Last week, I showed my Grade Ones a very small selection of Magritte paintings. We also looked at pictures of skies, noting the colour variations in the blues and in the whites of the clouds. I demonstrated blending multiple tones of blue paint down a vertical piece of paper, shading from dark to light. Then I demonstrated painting white clouds with swirly brush strokes, wet-into-wet on the blue background.
The kids painted their own Magritte-inspired skies.
Then we dipped our creative paddles into Japanese Notan techniques: cutting shapes out of one paper and flipping them over a mid-line to create the reverse, symmetrical image. Kids traced and cut out their hands from a white piece of drawing paper, then glued both positive and negative on their sky paintings.
1. Paint a sky with clouds.
2. Trace and cut a hand out of a white piece of paper. Place both pieces
on top of the sky painting. Glue down the larger piece of paper.
3. Flip hand over the mid-line and glue it down.
My thought was that they would look like trees with blue shadows on snow, or even trees with roots; and in a large grouping, they kind of do suggest that. But it's hard to not see the hands.
So they became, instead, images of reaching; of growth defined by both upward striving and downward digging.

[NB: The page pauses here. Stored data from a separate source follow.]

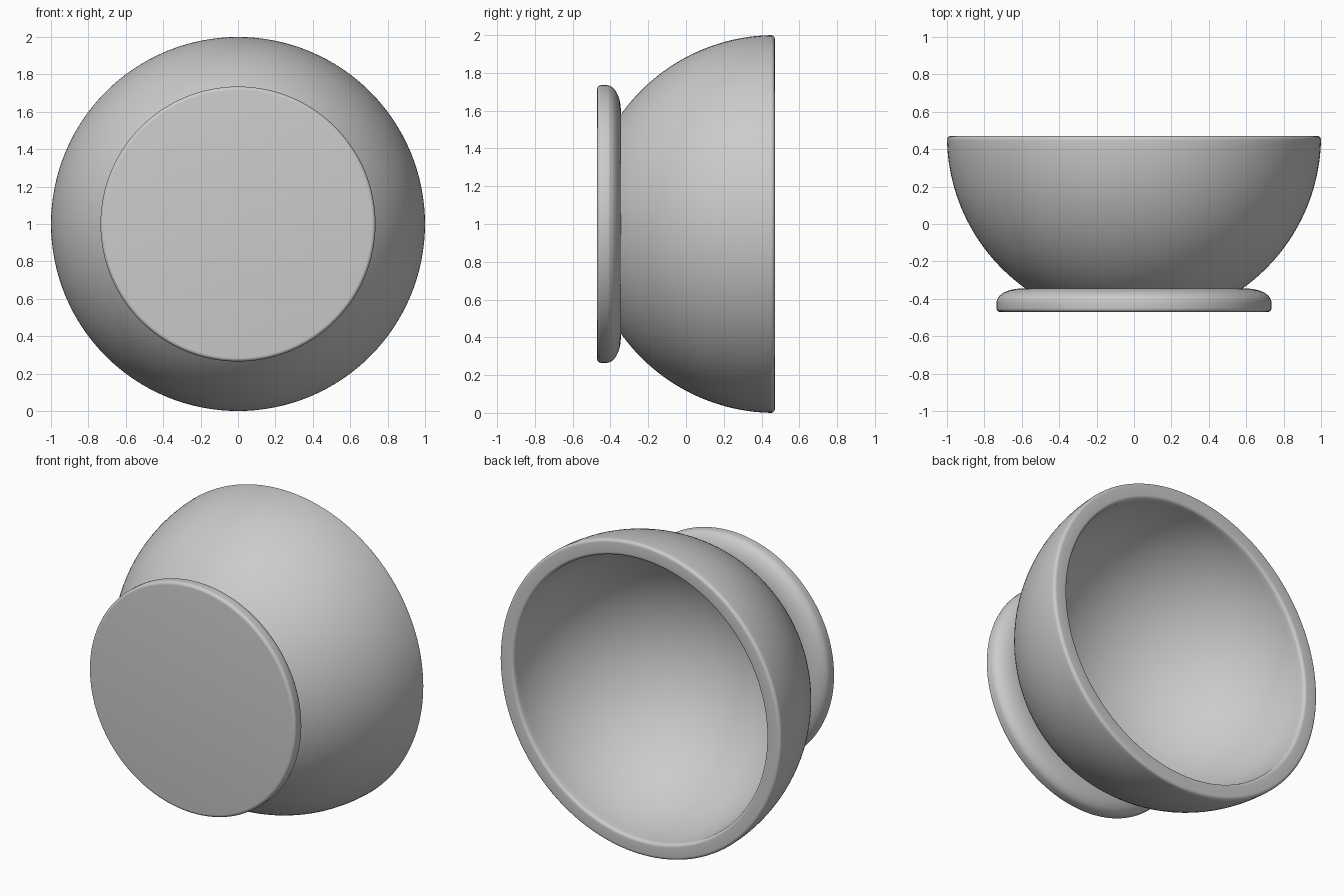
import bpy
from math import asin, cos, degrees, pi, radians, sin

cube = bpy.data.objects.get("Cube")
if cube:
    bpy.data.objects.remove(cube)

SEGMENTS = 128
RIM_Y = 0.47       # open end of the bowl
FOOT_Y = -0.47     # flat end of the foot
SEAT_Y = -0.345    # shoulder where the bowl meets the foot
OUTER, INNER, BEVEL = 1.0, 0.9, 0.02
FOOT_R = 0.735

grey = bpy.data.materials.new("plain grey")
grey.use_nodes = True
grey.diffuse_color = (0.6, 0.6, 0.6, 1)
grey.node_tree.nodes["Principled BSDF"].inputs["Base Color"].default_value = grey.diffuse_color


def arc(r, y, rx, ry, start, end, steps):
    """Elliptical arc of (radius, y) profile points, angles in degrees."""
    angles = [radians(start + (end - start) * i / steps) for i in range(steps + 1)]
    return [(r + rx * cos(a), y + ry * sin(a)) for a in angles]


def lathe(name, profile):
    """Spin a profile about the y axis; points on the axis become poles."""
    verts, rings, faces = [], [], []
    for r, y in profile:
        count = 1 if r < 1e-5 else SEGMENTS
        rings.append([len(verts) + i for i in range(count)])
        for i in range(count):
            a = 2 * pi * i / SEGMENTS
            verts.append((r * cos(a), y, 1 + r * sin(a)))
    for a, b in zip(rings, rings[1:]):
        for i in range(SEGMENTS):
            j = (i + 1) % SEGMENTS
            corners = [a[i % len(a)], a[j % len(a)], b[j % len(b)], b[i % len(b)]]
            faces.append(list(dict.fromkeys(corners)))
    mesh = bpy.data.meshes.new(name)
    mesh.from_pydata(verts, [], faces)
    mesh.materials.append(grey)
    obj = bpy.data.objects.new(name, mesh)
    bpy.context.collection.objects.link(obj)
    bpy.ops.object.select_all(action="DESELECT")
    obj.select_set(True)
    bpy.context.view_layer.objects.active = obj
    bpy.ops.object.shade_smooth_by_angle(angle=radians(35))


# Bowl: outer hemisphere cut off inside the foot, rounded rim, inner hemisphere
bottom = degrees(asin((FOOT_Y + BEVEL - RIM_Y) / OUTER))
lip = degrees(asin(-BEVEL / OUTER))
lathe("bowl",
      [(0, FOOT_Y + BEVEL)]
      + arc(0, RIM_Y, OUTER, OUTER, bottom, lip, 48)
      + arc(OUTER - BEVEL, RIM_Y - BEVEL, BEVEL, BEVEL, 15, 90, 5)
      + arc(INNER + BEVEL, RIM_Y - BEVEL, BEVEL, BEVEL, 90, 165, 5)
      + arc(0, RIM_Y, INNER, INNER, lip, -90, 48))

# Foot: flat disc with a small front bevel and a wide rounded shoulder,
# hollowed where it sits within the bowl wall
lathe("foot",
      [(0, FOOT_Y)]
      + arc(FOOT_R - BEVEL, FOOT_Y + BEVEL, BEVEL, BEVEL, -90, 0, 6)
      + arc(0.6, -0.42, FOOT_R - 0.6, SEAT_Y + 0.42, 0, 90, 14)
      + [(0.5, SEAT_Y), (0.42, -0.4), (0, -0.44)])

And I'm okay with that.
|Reaching up to our highest divinity, and down to our deepest humanity.|